Dataset records -
-=-=-
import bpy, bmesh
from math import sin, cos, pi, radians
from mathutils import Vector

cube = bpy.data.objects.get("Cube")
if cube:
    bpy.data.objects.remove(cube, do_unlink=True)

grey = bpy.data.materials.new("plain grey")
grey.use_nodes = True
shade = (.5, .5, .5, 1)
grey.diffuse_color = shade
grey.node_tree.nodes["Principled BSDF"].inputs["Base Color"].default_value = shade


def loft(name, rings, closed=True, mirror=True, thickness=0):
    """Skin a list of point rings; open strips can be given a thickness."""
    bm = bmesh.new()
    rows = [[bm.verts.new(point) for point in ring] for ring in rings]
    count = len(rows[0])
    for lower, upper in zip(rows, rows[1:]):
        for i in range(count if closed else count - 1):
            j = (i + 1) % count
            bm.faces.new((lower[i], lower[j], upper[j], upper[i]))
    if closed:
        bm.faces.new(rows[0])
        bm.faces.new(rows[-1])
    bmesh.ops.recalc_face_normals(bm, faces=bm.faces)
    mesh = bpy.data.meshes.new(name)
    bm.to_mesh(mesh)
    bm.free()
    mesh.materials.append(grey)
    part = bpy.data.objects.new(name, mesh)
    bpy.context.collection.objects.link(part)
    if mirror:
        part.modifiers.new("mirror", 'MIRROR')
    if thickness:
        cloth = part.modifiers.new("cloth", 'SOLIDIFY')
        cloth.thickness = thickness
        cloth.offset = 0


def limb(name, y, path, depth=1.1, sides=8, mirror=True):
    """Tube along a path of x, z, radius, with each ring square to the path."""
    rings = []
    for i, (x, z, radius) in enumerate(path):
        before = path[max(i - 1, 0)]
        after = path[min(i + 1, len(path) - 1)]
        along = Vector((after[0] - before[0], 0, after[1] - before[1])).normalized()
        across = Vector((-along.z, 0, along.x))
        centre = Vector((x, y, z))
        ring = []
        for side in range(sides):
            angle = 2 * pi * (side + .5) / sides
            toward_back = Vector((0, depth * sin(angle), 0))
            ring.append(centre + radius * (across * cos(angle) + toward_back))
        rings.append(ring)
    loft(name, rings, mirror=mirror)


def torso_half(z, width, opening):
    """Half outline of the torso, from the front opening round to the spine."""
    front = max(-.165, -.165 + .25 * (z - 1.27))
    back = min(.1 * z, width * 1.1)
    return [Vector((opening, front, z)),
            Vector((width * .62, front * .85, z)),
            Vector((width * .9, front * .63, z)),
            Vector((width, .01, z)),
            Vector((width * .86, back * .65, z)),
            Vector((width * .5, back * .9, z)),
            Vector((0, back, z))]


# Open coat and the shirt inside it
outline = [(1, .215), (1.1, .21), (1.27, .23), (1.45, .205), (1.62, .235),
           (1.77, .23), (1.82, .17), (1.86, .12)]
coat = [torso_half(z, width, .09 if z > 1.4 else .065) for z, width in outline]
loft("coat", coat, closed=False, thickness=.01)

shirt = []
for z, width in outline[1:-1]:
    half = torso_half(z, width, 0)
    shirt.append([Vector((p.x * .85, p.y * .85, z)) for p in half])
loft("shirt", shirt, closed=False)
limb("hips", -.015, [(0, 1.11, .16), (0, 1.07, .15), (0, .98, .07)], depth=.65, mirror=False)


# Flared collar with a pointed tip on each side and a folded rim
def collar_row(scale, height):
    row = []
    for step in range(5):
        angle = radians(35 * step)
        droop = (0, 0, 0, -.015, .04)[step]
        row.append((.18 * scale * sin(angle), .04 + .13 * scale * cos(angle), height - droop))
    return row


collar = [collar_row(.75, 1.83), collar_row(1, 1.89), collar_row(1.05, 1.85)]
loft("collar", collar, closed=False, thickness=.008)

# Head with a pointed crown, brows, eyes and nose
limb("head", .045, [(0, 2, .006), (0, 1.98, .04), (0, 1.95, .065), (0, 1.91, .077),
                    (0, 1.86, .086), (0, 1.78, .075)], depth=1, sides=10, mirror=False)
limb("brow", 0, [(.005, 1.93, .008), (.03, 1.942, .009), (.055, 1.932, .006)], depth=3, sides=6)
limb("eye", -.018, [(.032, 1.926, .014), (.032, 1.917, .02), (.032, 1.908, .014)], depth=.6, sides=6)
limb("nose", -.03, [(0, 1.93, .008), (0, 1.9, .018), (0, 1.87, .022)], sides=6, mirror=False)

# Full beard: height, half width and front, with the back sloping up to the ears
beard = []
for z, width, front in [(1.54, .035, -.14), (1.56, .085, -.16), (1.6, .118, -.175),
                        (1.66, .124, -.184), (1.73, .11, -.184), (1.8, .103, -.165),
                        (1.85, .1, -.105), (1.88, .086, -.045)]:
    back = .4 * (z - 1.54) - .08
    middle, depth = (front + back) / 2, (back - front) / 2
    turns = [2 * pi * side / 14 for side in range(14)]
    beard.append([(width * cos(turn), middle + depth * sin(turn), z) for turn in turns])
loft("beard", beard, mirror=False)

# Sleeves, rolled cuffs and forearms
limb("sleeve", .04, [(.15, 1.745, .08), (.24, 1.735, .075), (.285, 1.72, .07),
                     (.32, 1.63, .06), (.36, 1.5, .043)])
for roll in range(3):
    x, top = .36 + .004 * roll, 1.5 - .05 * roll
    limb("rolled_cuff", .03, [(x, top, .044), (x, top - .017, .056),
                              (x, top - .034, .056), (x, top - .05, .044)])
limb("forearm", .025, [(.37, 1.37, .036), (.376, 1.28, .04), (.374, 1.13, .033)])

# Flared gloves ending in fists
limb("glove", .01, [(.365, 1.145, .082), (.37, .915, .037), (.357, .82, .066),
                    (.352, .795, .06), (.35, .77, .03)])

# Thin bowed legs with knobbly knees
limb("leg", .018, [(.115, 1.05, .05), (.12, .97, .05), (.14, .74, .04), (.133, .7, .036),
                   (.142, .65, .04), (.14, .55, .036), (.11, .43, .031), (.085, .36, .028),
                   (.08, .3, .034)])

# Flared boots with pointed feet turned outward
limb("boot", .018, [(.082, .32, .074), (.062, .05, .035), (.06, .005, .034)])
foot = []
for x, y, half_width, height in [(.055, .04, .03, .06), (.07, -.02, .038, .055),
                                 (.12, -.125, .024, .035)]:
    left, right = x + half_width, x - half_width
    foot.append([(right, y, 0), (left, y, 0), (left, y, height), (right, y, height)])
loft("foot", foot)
-=-=-
About this exercise - Check each line above for the word "along" and say how many have it, with nothing else.

Task output - 3